Day 10-11 (I think),
Moving swiftly on, we arrived in Kumarakom where we boarded the houseboat that was to be our home for the next day or two. We boarded a traditionally built, converted kettuvallam (rice barge to you), constructed of anjali (jack fruit) wood. ‘Kettu’ means knot and ‘vallom’ means boat. Our 80 foot long craft had been adapted to provide comfortable accommodation with carpeted decks of coir (coconut) matting and furniture made from locally sourced cane. With air conditioning, an enormous open deck lounge and dining area, kitchen and an attentive crew, we would cruise the lagoon and complex system of canals known as the Malabar Backwaters. In fact, a local told us that such a name no longer exists, a throwback to colonial days that was best forgotten. It was increasingly difficult to shake off our Colonial stigma. We decided to continue to call it the Malabar Backwaters just for old times’ sake. We set sail.
Our crew comprised of little more than a couple of ‘oarsmen’ and a cook but we were in safe hands as they seemed professional sorts. Traditional lanterns would light our way as the sun began to dip below the horizon and we headed across the vast lagoon, criss-crossing paths with other houseboats, all engaged in the frantic search to find the best place to anchor for the night.
Once settled somewhere other than where we had begun, couldn’t say exactly where that was, we started on our curry dinner which was very tasty but becoming a little monotonous by this time. With a sea-shanty or two and a drop of the hard stuff (nope, only water) we tucked ourselves away in our cabin and slept through the night, awoken only by the movement of the boat as she manoeuvred her way back out and into the lagoon next morning. A most enjoyable day was had exploring the lagoon and inner canals where people still live on strips of land only a few metres wide, where the waterway is their principal means of communication and trade and sacks of cashew nuts and coconuts can be seen piled high along the banks and jetties.
Quaint as it was, with people washing their clothes, washing their dishes, washing themselves and even a bit sewerage discharge here and there, it was a scary moment ordering the fresh, local catches of the day at a bank-side cafe. Frightened by the prospect of dysentery, beri-beri or even swamp fever, it took some nerve to eat a lunch of locally caught fried shrimp. As we say, ‘fortune favours the brave’ so the shrimp were gingerly eaten and washed down with a local brew of coconut moonshine that was milky in colour and tasted like armpit sweat with a twist of sock odour. At ninety per cent proof it should be kept away from naked flames and it was supposed to counteract any possibility of food poisoning. The shrimp was eaten, the hooch was drank and hey presto – no ill effects.

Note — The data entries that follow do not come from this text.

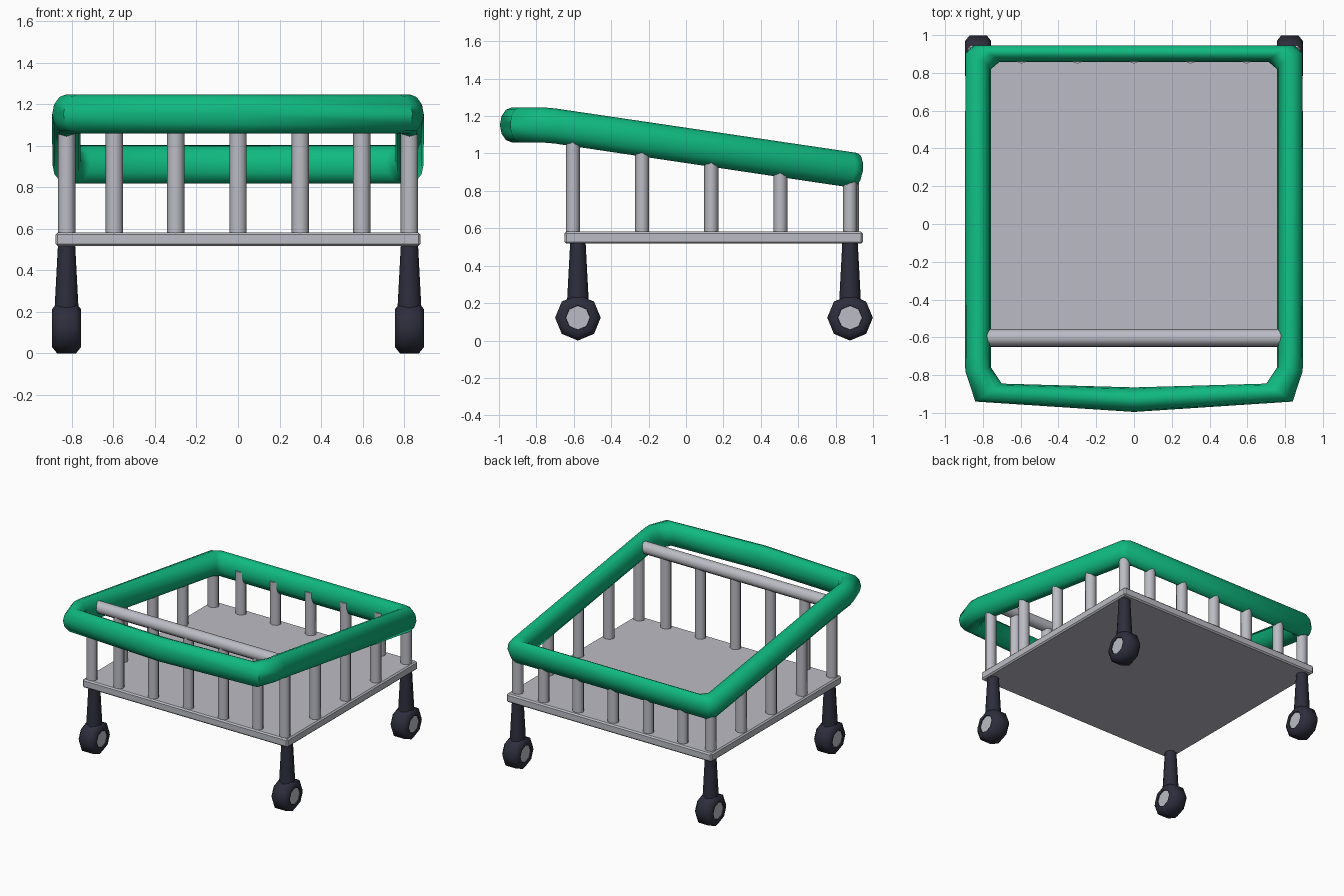
import bpy, bmesh, math
from mathutils import Vector, Matrix

if "Cube" in bpy.data.objects:
    bpy.data.objects.remove(bpy.data.objects["Cube"])


def material(name, rgb):
    m = bpy.data.materials.new(name)
    m.diffuse_color = (*rgb, 1)
    m.use_nodes = True
    m.node_tree.nodes["Principled BSDF"].inputs["Base Color"].default_value = m.diffuse_color
    return m


GREEN = material("green", (0.005, 0.485, 0.215))
GRAY = material("light gray", (0.50, 0.505, 0.555))
DARK = material("dark navy", (0.027, 0.027, 0.046))


def finish(name, bm, mats, angle=50):
    bmesh.ops.recalc_face_normals(bm, faces=bm.faces)
    me = bpy.data.meshes.new(name)
    bm.to_mesh(me)
    bm.free()
    ob = bpy.data.objects.new(name, me)
    bpy.context.collection.objects.link(ob)
    for m in mats:
        me.materials.append(m)
    bpy.ops.object.select_all(action='DESELECT')
    ob.select_set(True)
    bpy.context.view_layer.objects.active = ob
    bpy.ops.object.shade_smooth_by_angle(angle=math.radians(angle))
    return ob


def loft(bm, rings, closed=False):
    """Skin a list of rings of points; cap the ends unless closed."""
    vs = [[bm.verts.new(p) for p in r] for r in rings]
    n = len(vs[0])
    for i in range(len(vs) if closed else len(vs) - 1):
        a, b = vs[i], vs[(i + 1) % len(vs)]
        for j in range(n):
            k = (j + 1) % n
            bm.faces.new((a[j], a[k], b[k], b[j]))
    if not closed:
        bm.faces.new(vs[0])
        bm.faces.new(vs[-1])


def upright(bm, x, y, z0, z1, r0, r1, flat=1.0):
    """Eight-sided upright, optionally flattened in y."""
    angs = [math.tau * i / 8 for i in range(8)]
    loft(bm, [[(x + r * math.cos(a), y + r * flat * math.sin(a), z) for a in angs]
              for z, r in ((z0, r0), (z1, r1))])


def rail_z(y):
    return min(1.153, 1.147 - 0.148 * (y + 0.7))


# Tray plate
bm = bmesh.new()
bmesh.ops.create_cube(bm, size=1, matrix=Matrix.Translation((0, 0.1475, 0.55))
                      @ Matrix.Diagonal((1.755, 1.595, 0.065, 1)))
bmesh.ops.bevel(bm, geom=bm.edges[:], offset=0.01, segments=1, affect='EDGES')
finish("tray", bm, [GRAY], 30)

# Sloping padded top rail: outer and inner points of each oval section
half = [((0.85, 0.945), (0.71, 0.860)),
        ((0.893, 0.905), (0.757, 0.82)),
        ((0.895, -0.70), (0.757, -0.70)),
        ((0.893, -0.78), (0.757, -0.76)),
        ((0.84, -0.94), (0.70, -0.845))]
sections = half + [((0, -0.995), (0, -0.865))]
sections += [((-o[0], o[1]), (-i[0], i[1])) for o, i in reversed(half)]
rings = []
for o, i in sections:
    po, pi = Vector((*o, rail_z(o[1]))), Vector((*i, rail_z(i[1])))
    c, side = (po + pi) / 2, (po - pi) / 2
    up = Vector((0, 0.145 if c.y > -0.65 else 0, 1)).normalized() * 0.094
    rings.append([c + side * math.cos(math.tau * k / 12) + up * math.sin(math.tau * k / 12)
                  for k in range(12)])
bm = bmesh.new()
loft(bm, rings, closed=True)
finish("top_rail", bm, [GREEN], 65)

# Basket posts on all four sides
XS = (-0.595, -0.30, 0, 0.30, 0.595)
spots = [(x, y) for x in XS for y in (-0.605, 0.887)]
spots += [(s * 0.825, y) for s in (-1, 1) for y in (-0.605, -0.235, 0.135, 0.505, 0.877)]
bm = bmesh.new()
for x, y in spots:
    upright(bm, x, y, 0.56, rail_z(y), 0.042, 0.042, 0.9)
finish("basket_posts", bm, [GRAY])

# Front cross bar
bm = bmesh.new()
bmesh.ops.create_cone(bm, cap_ends=True, segments=10, radius1=0.046, radius2=0.046, depth=1.62,
                      matrix=Matrix.Translation((0, -0.602, 1.15)) @ Matrix.Rotation(math.pi / 2, 4, 'Y'))
finish("front_cross_bar", bm, [GRAY])

# Legs and wheels
R = 0.122
profile = [(0.064, -0.062), (0.066, -0.069), (0.092, -0.069), (R, -0.045),
           (R, 0.045), (0.092, 0.069), (0.066, 0.069), (0.064, 0.062)]
for sx, sn in ((-1, "left"), (1, "right")):
    for y, yn in ((-0.578, "front"), (0.877, "back")):
        bm = bmesh.new()
        upright(bm, sx * 0.825, y, 0.19, 0.53, 0.059, 0.041)
        finish(f"{yn}_{sn}_leg", bm, [DARK])
        bm = bmesh.new()
        loft(bm, [[(sx * 0.825 + px, y + r * math.cos(math.tau * k / 8),
                    R + r * math.sin(math.tau * k / 8)) for k in range(8)] for r, px in profile])
        for f in bm.faces:
            if len(f.verts) == 8:      # hub discs
                f.material_index = 1
        finish(f"{yn}_{sn}_wheel", bm, [DARK, GRAY])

Note for travellers – ALWAYS EAT WHERE THE LOCALS EAT!
We passed many homes, some quite luxurious, others dilapidated but still being used. All were brightly coloured and they lined the banks shaded by swaying palm trees, shimmering rice paddy fields lay beyond where workers painstakingly planted and harvested their own and commercial rice crops. The Malabar Backwaters were a beautiful and peaceful setting, along the way we encountered some smaller, traditional boats with their huge sails and enormous, carved dragon prows. Later in the day we spent several hours sailing down the smaller tributaries in one of these boats where we silently crept up on unsuspecting locals and took their photos as they went about their daily business.

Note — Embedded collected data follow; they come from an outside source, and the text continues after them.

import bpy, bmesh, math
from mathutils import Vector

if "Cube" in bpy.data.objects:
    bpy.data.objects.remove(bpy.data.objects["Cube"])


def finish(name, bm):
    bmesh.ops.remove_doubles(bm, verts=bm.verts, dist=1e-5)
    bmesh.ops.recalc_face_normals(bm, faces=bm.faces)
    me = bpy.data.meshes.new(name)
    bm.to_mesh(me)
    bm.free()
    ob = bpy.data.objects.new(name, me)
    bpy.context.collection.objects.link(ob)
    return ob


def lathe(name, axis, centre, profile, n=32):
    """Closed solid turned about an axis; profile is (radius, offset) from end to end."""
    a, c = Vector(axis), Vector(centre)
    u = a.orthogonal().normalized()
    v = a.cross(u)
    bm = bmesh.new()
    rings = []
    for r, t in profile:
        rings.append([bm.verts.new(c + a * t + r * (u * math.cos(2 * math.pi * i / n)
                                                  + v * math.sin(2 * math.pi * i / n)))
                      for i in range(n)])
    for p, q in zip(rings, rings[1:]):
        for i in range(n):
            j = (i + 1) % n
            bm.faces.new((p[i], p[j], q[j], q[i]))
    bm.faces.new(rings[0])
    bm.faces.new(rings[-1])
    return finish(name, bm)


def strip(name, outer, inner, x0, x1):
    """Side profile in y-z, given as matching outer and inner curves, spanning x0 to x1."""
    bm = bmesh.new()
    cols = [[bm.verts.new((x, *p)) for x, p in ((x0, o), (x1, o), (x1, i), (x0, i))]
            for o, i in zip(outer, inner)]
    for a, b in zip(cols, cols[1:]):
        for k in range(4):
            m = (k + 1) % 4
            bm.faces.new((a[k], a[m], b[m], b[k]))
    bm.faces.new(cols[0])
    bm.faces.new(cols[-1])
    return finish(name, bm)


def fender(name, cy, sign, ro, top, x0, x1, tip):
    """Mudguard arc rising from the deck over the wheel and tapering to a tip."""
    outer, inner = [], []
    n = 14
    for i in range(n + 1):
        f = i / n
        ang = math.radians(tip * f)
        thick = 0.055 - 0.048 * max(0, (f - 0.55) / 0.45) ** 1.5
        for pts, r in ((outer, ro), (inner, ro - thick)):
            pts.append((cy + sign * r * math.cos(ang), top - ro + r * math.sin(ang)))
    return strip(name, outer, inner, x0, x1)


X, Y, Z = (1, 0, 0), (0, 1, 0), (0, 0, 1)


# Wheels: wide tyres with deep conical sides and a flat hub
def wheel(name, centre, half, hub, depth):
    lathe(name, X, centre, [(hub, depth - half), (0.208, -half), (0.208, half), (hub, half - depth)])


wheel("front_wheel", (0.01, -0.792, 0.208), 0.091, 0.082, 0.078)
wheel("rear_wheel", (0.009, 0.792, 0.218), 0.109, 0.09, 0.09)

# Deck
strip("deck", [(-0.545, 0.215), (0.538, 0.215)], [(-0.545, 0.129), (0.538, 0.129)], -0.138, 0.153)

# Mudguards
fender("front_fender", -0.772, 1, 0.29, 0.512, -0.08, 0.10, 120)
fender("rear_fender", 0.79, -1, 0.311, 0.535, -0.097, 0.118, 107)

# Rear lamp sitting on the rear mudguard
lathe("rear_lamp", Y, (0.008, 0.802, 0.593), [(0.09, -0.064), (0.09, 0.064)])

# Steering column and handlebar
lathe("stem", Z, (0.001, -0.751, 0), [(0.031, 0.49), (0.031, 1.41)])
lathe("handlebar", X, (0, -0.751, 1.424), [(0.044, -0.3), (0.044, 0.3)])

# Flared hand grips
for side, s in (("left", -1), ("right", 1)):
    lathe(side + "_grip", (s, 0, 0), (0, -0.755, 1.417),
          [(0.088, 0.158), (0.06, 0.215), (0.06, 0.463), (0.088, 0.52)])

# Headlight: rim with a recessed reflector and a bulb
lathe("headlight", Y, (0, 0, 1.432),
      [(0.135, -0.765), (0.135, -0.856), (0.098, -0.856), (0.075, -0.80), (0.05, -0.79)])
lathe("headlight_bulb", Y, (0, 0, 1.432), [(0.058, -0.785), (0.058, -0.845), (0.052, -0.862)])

Having avoided the monsoon rains thus far, it was time for the heavens to open but life on the canals carried on – school runs, shoppers, commuters, fishing and goods being transported.
Then it really rained…
The downpour was soon over and we were, once again, sedately cruising the canals and backwaters, looking in on a simpler way of life that revolved around the waters. Migrants are often seen in these parts this time of year, gypsies by all accounts, who come with their families, circular boats literally strapped to their backs, who sleep out in the open and catch fish to eat and sell, merely existing on the fringes of society. They seemed amiable enough and we provided a pleasant distraction for them as they starred in amazement at our pale skins and the blonde hair of the young one.
Finally making landfall, we took off to the nearest village to witness the harsh realities of life in these parts; Winkle Pickers picked winkles and Coir Weavers made rope.
We wandered the villages and bridges, the strips of land between canals and the lush plantations where a work/life balance was always a dream away; work meant survival.
Our next stay was in a hostel on the canal itself, a trip in two punts to get to our room and then it was bed time after yet another delicious curry. Just when you think you can’t face another curry, a delicious meal arrives and there’s no going back. In with the fingers and get it down ya!
It would soon be time to head to our final destination. A journey South and further onwards to the tip of Southern India itself where we would look across the sea to Antarctica, although even on a clear day we would not be able to see any land itself but technically it was possible.